| Listed entries |
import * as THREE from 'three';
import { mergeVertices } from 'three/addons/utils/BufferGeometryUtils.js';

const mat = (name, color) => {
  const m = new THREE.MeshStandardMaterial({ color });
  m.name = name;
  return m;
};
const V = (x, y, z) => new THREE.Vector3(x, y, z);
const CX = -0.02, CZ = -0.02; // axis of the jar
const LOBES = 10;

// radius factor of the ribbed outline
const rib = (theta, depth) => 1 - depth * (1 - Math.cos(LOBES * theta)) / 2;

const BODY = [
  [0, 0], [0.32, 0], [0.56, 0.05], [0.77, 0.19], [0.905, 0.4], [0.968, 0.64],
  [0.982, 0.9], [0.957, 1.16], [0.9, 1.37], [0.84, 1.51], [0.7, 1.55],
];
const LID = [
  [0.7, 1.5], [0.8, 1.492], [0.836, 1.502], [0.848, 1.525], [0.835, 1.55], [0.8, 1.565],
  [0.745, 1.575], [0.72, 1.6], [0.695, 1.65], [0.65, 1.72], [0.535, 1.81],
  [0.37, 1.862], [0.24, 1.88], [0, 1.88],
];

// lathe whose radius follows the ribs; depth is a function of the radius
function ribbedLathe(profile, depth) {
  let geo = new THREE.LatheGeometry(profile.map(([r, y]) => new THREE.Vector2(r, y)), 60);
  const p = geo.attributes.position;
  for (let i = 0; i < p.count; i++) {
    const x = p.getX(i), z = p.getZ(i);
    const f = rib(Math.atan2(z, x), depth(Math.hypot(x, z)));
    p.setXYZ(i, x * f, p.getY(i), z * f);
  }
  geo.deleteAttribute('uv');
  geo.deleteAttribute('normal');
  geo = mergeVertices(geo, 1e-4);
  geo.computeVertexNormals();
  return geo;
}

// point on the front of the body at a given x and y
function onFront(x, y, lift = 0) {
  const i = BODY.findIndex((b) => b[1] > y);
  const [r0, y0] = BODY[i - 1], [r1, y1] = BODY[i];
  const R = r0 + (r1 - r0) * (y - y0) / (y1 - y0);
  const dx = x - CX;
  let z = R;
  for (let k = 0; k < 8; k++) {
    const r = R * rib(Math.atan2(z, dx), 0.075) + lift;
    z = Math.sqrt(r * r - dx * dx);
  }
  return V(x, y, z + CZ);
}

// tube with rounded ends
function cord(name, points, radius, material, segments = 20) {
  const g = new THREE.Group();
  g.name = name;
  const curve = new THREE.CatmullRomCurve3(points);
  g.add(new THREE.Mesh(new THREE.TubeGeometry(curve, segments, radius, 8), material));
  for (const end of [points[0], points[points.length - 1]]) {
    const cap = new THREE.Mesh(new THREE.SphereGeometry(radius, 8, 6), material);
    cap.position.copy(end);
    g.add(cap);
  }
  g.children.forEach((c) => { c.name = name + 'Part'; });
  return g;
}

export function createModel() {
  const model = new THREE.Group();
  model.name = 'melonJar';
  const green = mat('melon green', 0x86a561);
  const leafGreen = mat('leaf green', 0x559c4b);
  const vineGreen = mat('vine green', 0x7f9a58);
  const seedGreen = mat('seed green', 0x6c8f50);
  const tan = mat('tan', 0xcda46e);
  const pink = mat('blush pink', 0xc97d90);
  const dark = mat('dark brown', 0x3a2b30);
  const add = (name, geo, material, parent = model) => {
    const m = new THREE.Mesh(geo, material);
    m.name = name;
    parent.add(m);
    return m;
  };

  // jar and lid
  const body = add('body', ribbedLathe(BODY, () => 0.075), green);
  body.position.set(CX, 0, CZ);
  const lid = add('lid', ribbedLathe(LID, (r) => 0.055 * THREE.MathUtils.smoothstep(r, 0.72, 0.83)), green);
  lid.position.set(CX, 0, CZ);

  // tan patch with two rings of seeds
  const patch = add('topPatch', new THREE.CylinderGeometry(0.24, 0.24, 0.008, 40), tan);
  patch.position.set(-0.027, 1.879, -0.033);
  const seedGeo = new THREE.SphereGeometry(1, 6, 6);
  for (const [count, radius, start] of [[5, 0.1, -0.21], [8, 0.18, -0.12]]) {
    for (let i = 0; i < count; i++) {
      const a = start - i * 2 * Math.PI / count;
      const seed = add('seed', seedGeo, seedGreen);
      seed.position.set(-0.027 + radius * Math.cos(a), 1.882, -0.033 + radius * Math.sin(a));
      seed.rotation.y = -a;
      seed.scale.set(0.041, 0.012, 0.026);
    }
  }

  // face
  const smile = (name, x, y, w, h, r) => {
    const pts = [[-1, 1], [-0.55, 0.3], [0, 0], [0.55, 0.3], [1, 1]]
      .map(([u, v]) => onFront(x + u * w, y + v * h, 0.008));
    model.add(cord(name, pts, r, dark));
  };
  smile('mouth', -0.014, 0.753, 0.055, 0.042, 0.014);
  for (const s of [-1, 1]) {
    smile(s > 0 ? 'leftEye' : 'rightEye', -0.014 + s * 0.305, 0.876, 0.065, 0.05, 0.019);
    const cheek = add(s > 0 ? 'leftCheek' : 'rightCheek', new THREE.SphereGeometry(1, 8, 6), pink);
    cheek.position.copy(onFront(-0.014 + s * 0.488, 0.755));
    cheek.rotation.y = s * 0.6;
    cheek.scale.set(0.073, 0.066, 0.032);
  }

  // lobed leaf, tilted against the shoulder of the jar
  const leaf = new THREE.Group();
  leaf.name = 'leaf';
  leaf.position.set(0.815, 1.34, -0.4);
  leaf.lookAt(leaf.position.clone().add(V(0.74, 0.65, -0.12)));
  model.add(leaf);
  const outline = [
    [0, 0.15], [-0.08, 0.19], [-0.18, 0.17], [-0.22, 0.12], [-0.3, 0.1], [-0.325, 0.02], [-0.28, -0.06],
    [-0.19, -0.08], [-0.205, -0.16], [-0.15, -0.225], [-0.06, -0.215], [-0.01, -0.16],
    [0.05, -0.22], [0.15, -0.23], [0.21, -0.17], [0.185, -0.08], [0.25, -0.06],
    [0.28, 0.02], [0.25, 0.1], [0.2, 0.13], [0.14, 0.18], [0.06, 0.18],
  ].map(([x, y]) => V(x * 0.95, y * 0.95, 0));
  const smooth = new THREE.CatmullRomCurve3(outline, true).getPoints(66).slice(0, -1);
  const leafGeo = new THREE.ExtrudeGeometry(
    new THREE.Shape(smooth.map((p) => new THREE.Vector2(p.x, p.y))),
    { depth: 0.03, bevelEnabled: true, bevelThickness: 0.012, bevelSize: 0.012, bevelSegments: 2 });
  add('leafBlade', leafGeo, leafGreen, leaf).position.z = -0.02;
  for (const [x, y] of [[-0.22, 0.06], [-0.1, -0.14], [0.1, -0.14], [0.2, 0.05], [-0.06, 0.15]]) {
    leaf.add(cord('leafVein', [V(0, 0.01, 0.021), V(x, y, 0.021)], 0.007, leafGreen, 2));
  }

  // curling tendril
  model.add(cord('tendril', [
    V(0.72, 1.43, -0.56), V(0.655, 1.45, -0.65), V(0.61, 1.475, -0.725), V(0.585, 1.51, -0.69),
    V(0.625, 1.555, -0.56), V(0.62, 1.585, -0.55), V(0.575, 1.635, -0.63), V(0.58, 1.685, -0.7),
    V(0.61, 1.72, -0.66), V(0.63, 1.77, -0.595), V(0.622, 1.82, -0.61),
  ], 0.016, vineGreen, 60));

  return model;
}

| Exercise prompt |
Pull out all lines from the listing that contain the string "cord".

| Reply |
function cord(name, points, radius, material, segments = 20) {
    model.add(cord(name, pts, r, dark));
    leaf.add(cord('leafVein', [V(0, 0.01, 0.021), V(x, y, 0.021)], 0.007, leafGreen, 2));
  model.add(cord('tendril', [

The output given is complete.